This I Believe. Frieda Gates is director of the public library in Syracuse, New York. She started as a clerk right after she finished high school before the first World War, and worked her way to the top by careful application to detail and a contagious enthusiasm. But this attention to detail has not limited her thinking to narrow paths. She now demonstrates as she reveals her credo.
I am one of those people who has been truly blessed. And if you ask why, my answer is as simple as this: I am spending my life in work that I love. Ever since I was 10 years old, I have been associated in some way or other with the library profession.
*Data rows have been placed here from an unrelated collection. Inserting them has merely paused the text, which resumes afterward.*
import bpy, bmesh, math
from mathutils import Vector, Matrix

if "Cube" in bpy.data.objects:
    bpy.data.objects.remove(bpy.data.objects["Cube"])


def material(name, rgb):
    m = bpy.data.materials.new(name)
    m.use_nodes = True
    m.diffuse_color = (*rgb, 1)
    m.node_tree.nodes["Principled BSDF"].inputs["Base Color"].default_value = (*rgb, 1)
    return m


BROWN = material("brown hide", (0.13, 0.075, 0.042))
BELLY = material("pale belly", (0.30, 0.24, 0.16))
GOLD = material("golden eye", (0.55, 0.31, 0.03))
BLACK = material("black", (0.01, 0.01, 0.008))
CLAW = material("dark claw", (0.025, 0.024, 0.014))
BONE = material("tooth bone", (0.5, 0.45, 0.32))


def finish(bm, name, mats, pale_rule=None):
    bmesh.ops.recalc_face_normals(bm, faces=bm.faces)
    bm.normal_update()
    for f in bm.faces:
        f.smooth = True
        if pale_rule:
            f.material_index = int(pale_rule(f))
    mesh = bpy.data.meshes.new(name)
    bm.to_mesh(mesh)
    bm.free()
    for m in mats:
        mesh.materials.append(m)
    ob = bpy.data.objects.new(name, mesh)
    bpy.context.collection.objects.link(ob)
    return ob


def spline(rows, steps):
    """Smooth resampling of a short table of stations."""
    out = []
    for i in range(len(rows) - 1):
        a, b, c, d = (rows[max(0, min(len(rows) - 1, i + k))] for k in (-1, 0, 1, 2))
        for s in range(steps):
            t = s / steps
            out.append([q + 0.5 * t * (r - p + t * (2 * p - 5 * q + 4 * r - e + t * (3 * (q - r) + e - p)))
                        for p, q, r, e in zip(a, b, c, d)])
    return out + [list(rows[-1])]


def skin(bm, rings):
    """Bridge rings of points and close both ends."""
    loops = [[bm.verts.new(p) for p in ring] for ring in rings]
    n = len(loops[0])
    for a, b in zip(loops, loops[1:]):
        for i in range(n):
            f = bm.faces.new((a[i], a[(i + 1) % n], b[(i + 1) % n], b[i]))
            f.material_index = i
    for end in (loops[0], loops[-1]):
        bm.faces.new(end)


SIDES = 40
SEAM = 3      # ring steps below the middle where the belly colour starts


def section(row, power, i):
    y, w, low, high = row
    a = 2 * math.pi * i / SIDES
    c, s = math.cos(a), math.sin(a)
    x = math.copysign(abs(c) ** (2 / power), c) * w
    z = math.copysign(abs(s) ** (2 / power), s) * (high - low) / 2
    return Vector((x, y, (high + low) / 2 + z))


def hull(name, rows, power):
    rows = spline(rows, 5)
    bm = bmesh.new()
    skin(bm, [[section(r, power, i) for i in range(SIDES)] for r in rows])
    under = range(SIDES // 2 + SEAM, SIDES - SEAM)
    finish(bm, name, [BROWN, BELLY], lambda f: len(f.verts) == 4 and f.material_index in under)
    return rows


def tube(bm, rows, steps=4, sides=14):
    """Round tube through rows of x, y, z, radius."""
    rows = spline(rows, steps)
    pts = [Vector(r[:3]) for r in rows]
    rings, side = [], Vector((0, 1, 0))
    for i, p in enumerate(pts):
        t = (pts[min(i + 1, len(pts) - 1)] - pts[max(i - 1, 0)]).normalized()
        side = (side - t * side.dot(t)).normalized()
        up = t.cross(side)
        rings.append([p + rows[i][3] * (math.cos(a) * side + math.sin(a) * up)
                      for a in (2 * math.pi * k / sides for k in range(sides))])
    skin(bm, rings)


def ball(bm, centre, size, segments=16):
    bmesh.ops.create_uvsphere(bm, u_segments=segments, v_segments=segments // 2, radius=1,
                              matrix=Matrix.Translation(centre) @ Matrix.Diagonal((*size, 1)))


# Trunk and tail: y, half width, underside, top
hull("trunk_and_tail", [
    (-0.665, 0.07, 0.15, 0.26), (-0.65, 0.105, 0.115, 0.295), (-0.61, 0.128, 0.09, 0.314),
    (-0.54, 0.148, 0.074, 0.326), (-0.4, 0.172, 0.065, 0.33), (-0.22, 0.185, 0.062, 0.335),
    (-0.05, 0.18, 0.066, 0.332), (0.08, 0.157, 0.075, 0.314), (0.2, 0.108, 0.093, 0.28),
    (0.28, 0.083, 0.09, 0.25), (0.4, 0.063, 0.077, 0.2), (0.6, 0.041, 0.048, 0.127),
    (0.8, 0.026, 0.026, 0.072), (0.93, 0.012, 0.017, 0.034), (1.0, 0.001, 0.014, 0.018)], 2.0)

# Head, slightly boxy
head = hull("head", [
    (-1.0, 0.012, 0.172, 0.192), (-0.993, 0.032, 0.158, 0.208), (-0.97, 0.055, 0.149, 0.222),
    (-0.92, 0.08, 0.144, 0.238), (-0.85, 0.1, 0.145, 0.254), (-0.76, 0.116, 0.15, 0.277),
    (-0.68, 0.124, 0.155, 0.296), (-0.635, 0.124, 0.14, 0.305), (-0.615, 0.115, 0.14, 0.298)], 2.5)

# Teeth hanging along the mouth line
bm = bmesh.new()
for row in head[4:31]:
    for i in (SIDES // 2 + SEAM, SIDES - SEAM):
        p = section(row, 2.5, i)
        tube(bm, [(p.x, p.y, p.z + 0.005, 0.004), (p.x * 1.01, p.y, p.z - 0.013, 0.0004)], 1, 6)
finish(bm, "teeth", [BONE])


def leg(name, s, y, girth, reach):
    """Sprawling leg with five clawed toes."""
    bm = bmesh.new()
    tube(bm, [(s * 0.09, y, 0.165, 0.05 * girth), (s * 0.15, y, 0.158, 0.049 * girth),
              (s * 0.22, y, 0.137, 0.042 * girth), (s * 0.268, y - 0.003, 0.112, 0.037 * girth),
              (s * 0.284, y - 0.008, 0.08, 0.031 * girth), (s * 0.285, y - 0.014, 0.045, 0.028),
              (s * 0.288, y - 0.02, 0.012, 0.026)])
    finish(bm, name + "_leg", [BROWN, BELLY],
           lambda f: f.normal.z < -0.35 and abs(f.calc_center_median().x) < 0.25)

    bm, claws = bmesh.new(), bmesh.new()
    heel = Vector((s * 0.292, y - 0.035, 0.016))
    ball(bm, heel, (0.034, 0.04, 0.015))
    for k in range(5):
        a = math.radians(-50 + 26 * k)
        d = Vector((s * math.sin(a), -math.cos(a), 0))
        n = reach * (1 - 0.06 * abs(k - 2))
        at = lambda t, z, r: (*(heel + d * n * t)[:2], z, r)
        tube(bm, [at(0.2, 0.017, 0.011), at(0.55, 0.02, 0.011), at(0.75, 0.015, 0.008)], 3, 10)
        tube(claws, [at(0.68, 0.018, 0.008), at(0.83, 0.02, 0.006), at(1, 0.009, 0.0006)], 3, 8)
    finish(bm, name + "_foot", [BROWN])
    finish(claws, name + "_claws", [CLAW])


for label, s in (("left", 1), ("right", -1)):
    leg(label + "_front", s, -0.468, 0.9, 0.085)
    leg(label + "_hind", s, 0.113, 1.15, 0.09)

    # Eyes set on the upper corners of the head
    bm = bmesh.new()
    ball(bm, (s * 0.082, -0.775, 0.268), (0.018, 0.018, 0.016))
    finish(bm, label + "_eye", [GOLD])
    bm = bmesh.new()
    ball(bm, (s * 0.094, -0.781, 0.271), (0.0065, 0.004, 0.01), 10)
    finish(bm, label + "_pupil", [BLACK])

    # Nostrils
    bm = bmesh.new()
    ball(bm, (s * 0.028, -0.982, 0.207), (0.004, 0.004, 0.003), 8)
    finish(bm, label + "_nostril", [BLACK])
From the moment I entered the children's room of the Syracuse Public Library, not much less than fifty years ago, the influence of good books and kind friends has ever been present in my life. It seems to me, as I look back, even at that age the values and beliefs important and vital to me now were beginning to take shape in my mind and heart.
Circumstances did not permit formal training in my case. I know I have missed much. Yet how fortunate I have been to be where I could take my inspiration and guidance from the treasury of thought and wisdom which surrounds me. Where is there a greater source for knowledge than in the written word? The ideas which great minds have discovered and handed down through the ages are before me.
I am able through my profession to lead to this knowledge the people whom I deem it a privilege to serve. By helping them, I believe I am helping myself, for only by doing for each other and working together can my community be comprised of an intelligent and enlightened citizenship.
I believe my ethical duty is to form my thoughts and social attitudes according to the American democratic tradition. Tolerance with regard to the opinions of others which differ, I think, is extremely important. I believe every man has a right to his own truth and to his own mistakes--and I have made many--as long as by these truths and by these mistakes, he doesn't harm his fellow man.
Mistakes are byproducts of deeds. I trust in man's innate fairness and in his natural disposition to forget and forgive, and I am seldom disappointed. I believe that we are all equal citizens, with equal rights and duties. I believe in true democracy, in strict respect for the rights of the individual, mutual tolerance, and in building a society where people from all walks of life and opinions can meet together in understanding and good fellowship. As a member of the Jewish faith, I believe in the dignity of man, because he is created in God's image. My faith teaches me to believe in the goodness of man and in his ability to live in justice and brotherhood. I believe in God as the symbol of all eternal values.
I believe my credo, which has been formed through contact with a satisfying and stimulating profession--and a living faith--can be a successful credo only if I can make it useful to my fellow man. It is successful if I can help him increase his happiness and help him and myself maintain the principles that make up our democratic way of life.
Those are the beliefs of Frieda Gates, a native of Syracuse, New York, an active woman who divides her spare time between social and civic organizations, the golf course, and her garden.